▶ _LISTED RECORDS_:
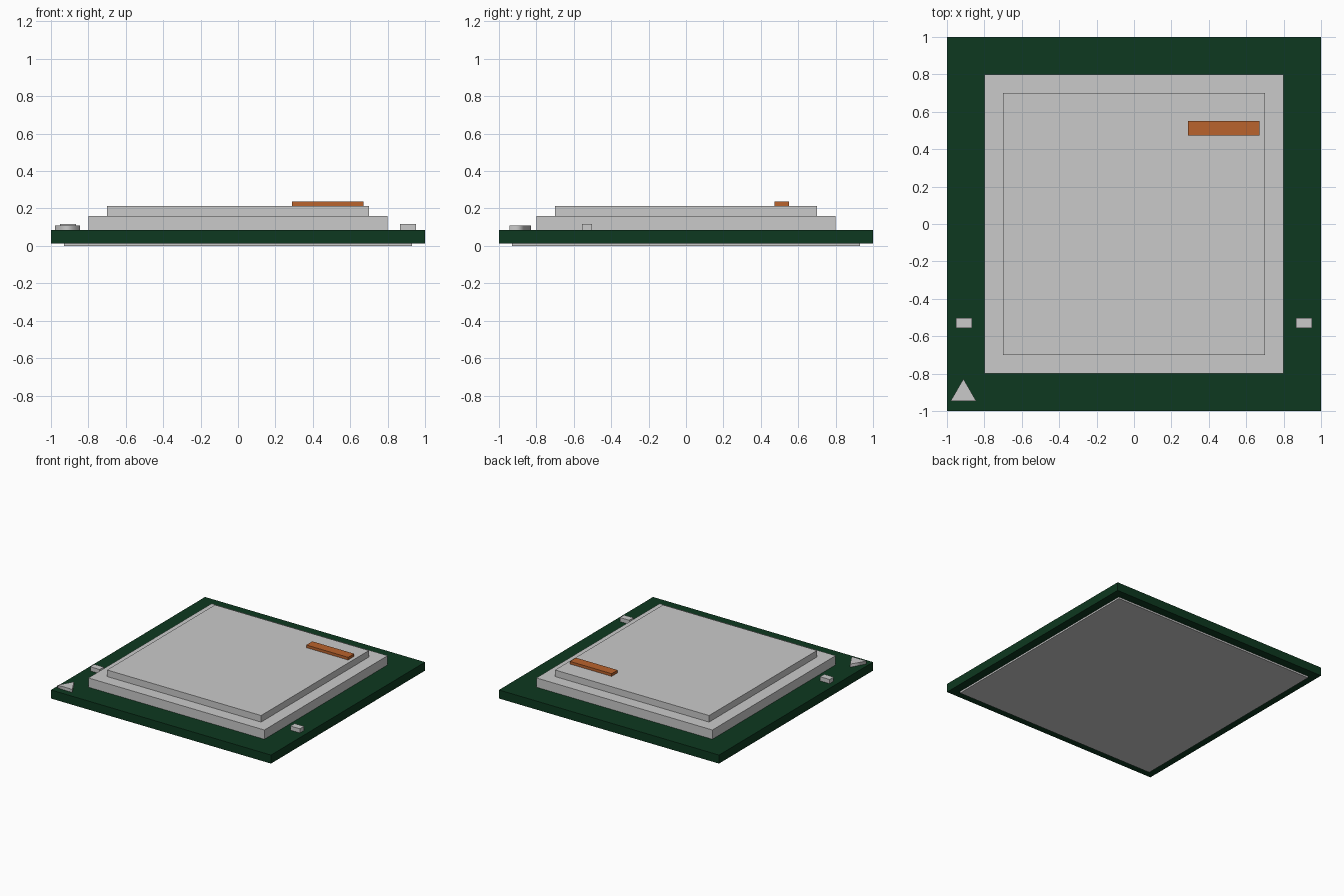
import bpy
import math

cube = bpy.data.objects.get("Cube")
if cube:
    bpy.data.objects.remove(cube, do_unlink=True)


def material(name, rgb):
    mat = bpy.data.materials.new(name)
    mat.use_nodes = True
    color = (*rgb, 1)
    mat.diffuse_color = color
    mat.node_tree.nodes["Principled BSDF"].inputs["Base Color"].default_value = color
    return mat


green = material("board green", (0.004, 0.04, 0.014))
silver = material("silver metal", (0.59, 0.59, 0.59))
copper = material("copper", (0.49, 0.125, 0.026))


def box(name, mat, size_x, size_y, bottom, top, x=0, y=0):
    bpy.ops.mesh.primitive_cube_add(size=1, location=(x, y, (bottom + top) / 2))
    obj = bpy.context.object
    obj.name = name
    obj.scale = (size_x, size_y, top - bottom)
    bpy.ops.object.transform_apply(location=False, rotation=False, scale=True)
    obj.data.materials.append(mat)
    return obj


# Contact plate beneath the circuit board
box("contact_plate", silver, 1.86, 1.86, 0, 0.02)
box("circuit_board", green, 2, 2, 0.014, 0.084)

# Stepped metal lid with a copper bar on top
box("lid_base", silver, 1.6, 1.6, 0.08, 0.16)
box("lid_top", silver, 1.4, 1.4, 0.155, 0.214)
box("copper_bar", copper, 0.38, 0.078, 0.205, 0.236, 0.48, 0.512)

# Small block at each side of the lid
for side, label in ((1, "left"), (-1, "right")):
    box(label + "_side_block", silver, 0.086, 0.054, 0.08, 0.118, side * 0.91, -0.53)

# Triangular corner marker, with its sides shaded smooth
bpy.ops.mesh.primitive_cylinder_add(
    vertices=3, radius=0.078, depth=0.03, location=(-0.912, -0.906, 0.094))
marker = bpy.context.object
marker.name = "corner_marker"
marker.data.materials.append(silver)
# Aim one corner toward the back
corner = marker.data.vertices[0].co
marker.rotation_euler.z = math.pi / 2 - math.atan2(corner.y, corner.x)
for face in marker.data.polygons:
    face.use_smooth = abs(face.normal.z) < 0.5
bpy.ops.object.transform_apply(location=False, rotation=True, scale=False)
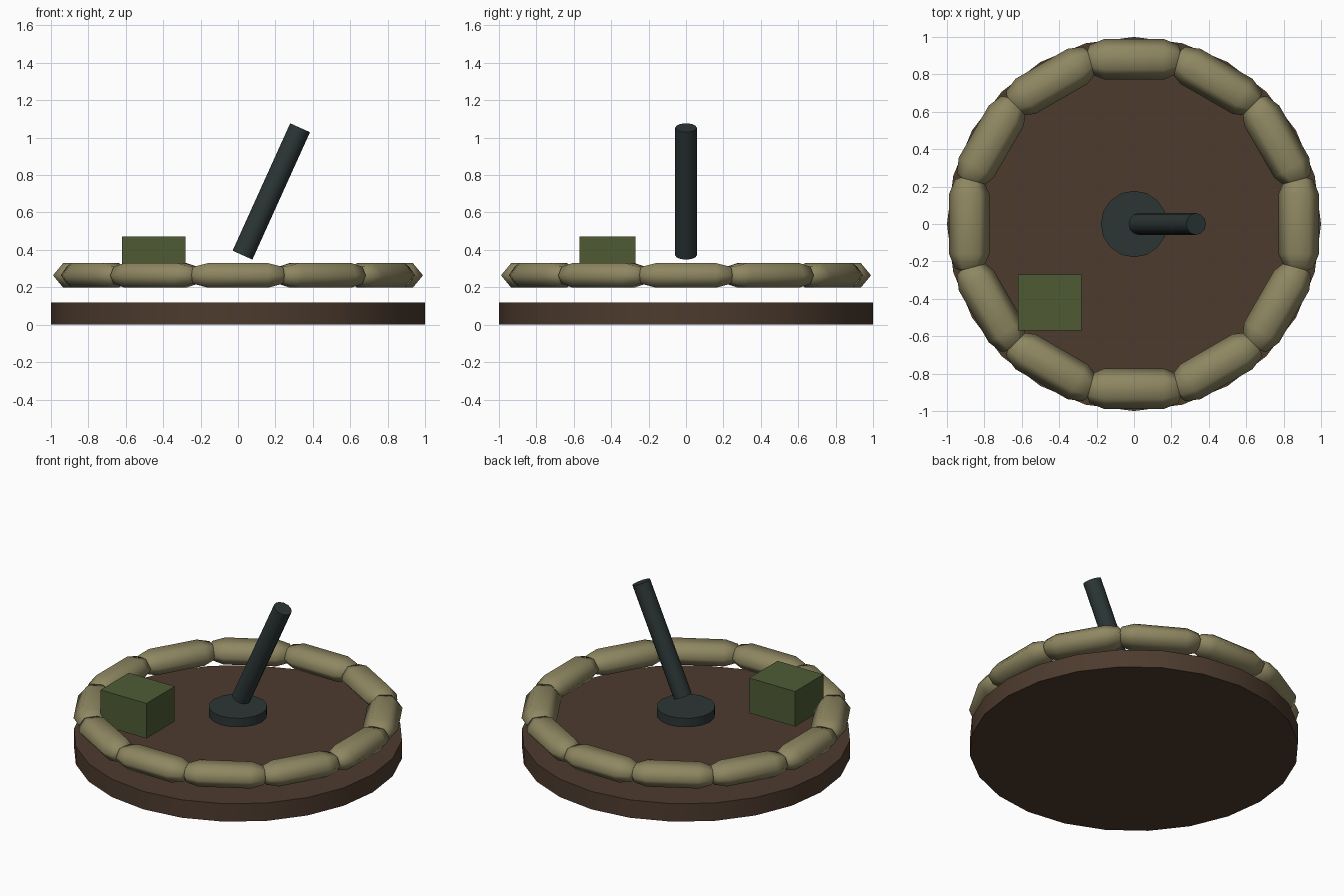
import bpy, bmesh, math
from mathutils import Matrix, Vector

cube = bpy.data.objects.get("Cube")
if cube:
    bpy.data.objects.remove(cube, do_unlink=True)


def material(name, rgb):
    """Flat material from an sRGB triple (0-255)."""
    lin = [((c / 255 + 0.055) / 1.055) ** 2.4 for c in rgb]
    mat = bpy.data.materials.new(name)
    mat.use_nodes = True
    mat.diffuse_color = (*lin, 1)
    mat.node_tree.nodes["Principled BSDF"].inputs["Base Color"].default_value = (*lin, 1)
    return mat


earth = material("dark earth", (77, 59, 46))
canvas = material("sandbag canvas", (143, 135, 98))
steel = material("dark steel", (43, 53, 53))
olive = material("olive green", (78, 91, 52))


def finish(bm, name, mat):
    """Turn a bmesh into a mesh with outward normals and one material."""
    bmesh.ops.recalc_face_normals(bm, faces=bm.faces)
    mesh = bpy.data.meshes.new(name)
    bm.to_mesh(mesh)
    bm.free()
    mesh.materials.append(mat)
    return mesh


def place(name, mesh, matrix=None):
    obj = bpy.data.objects.new(name, mesh)
    bpy.context.collection.objects.link(obj)
    obj.matrix_world = matrix or Matrix()
    return obj


def smooth(obj, degrees):
    bpy.ops.object.select_all(action='DESELECT')
    obj.select_set(True)
    bpy.context.view_layer.objects.active = obj
    bpy.ops.object.shade_smooth_by_angle(angle=math.radians(degrees))


def cylinder(name, start, end, radius, sides, mat):
    """Capped cylinder between two points."""
    start, end = Vector(start), Vector(end)
    axis = end - start
    bm = bmesh.new()
    bmesh.ops.create_cone(bm, cap_ends=True, segments=sides, radius1=radius,
                          radius2=radius, depth=axis.length)
    turn = Vector((0, 0, 1)).rotation_difference(axis).to_matrix().to_4x4()
    obj = place(name, finish(bm, name, mat),
                Matrix.Translation((start + end) / 2) @ turn)
    smooth(obj, 40)
    return obj


# Round ground plate
cylinder("ground_plate", (0, 0, 0), (0, 0, 0.12), 1.0, 24, earth)

# Tilted tube above its foot plate
cylinder("foot_plate", (0, 0, 0.25), (0, 0, 0.31), 0.178, 16, steel)
cylinder("tube", (0.024, 0, 0.372), (0.332, 0, 1.053), 0.058, 12, steel)

# Supply crate
bm = bmesh.new()
bmesh.ops.create_cube(bm, size=1)
bmesh.ops.scale(bm, verts=bm.verts, vec=(0.34, 0.30, 0.235))
place("crate", finish(bm, "crate", olive), Matrix.Translation((-0.45, -0.42, 0.353)))

# Sandbag: six-sided capsule lying along y, flattened in height
RADIUS, HALF, RING = 0.108, 0.16, 0.881
bm = bmesh.new()
profile = []
for end in (-1, 1):
    caps = [(RADIUS * math.cos(a), end * (HALF + RADIUS * math.sin(a)))
            for a in (0, math.pi / 4, math.pi / 2)]
    profile += caps[::-1] if end < 0 else caps
verts = [bm.verts.new((r, y, 0)) for r, y in profile]
edges = [bm.edges.new(pair) for pair in zip(verts, verts[1:])]
bmesh.ops.spin(bm, geom=verts + edges, cent=(0, 0, 0), axis=(0, 1, 0),
               angle=math.tau, steps=6)
bmesh.ops.remove_doubles(bm, verts=bm.verts, dist=0.0005)
bmesh.ops.scale(bm, verts=bm.verts, vec=(1, 1, 0.7))
for face in bm.faces:
    face.smooth = True
bag = finish(bm, "sandbag", canvas)

# Ring of twelve sandbags
for i in range(12):
    place(f"sandbag_{i + 1}", bag,
          Matrix.Rotation(math.tau * i / 12, 4, 'Z') @ Matrix.Translation((RING, 0, 0.264)))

▶ _ASSIGNMENT_: Search the records for the word "objects" and return every line that holds it.

▶ _RESPONSE_:
cube = bpy.data.objects.get("Cube")
    bpy.data.objects.remove(cube, do_unlink=True)
cube = bpy.data.objects.get("Cube")
    bpy.data.objects.remove(cube, do_unlink=True)
    obj = bpy.data.objects.new(name, mesh)
    bpy.context.collection.objects.link(obj)
    bpy.context.view_layer.objects.active = obj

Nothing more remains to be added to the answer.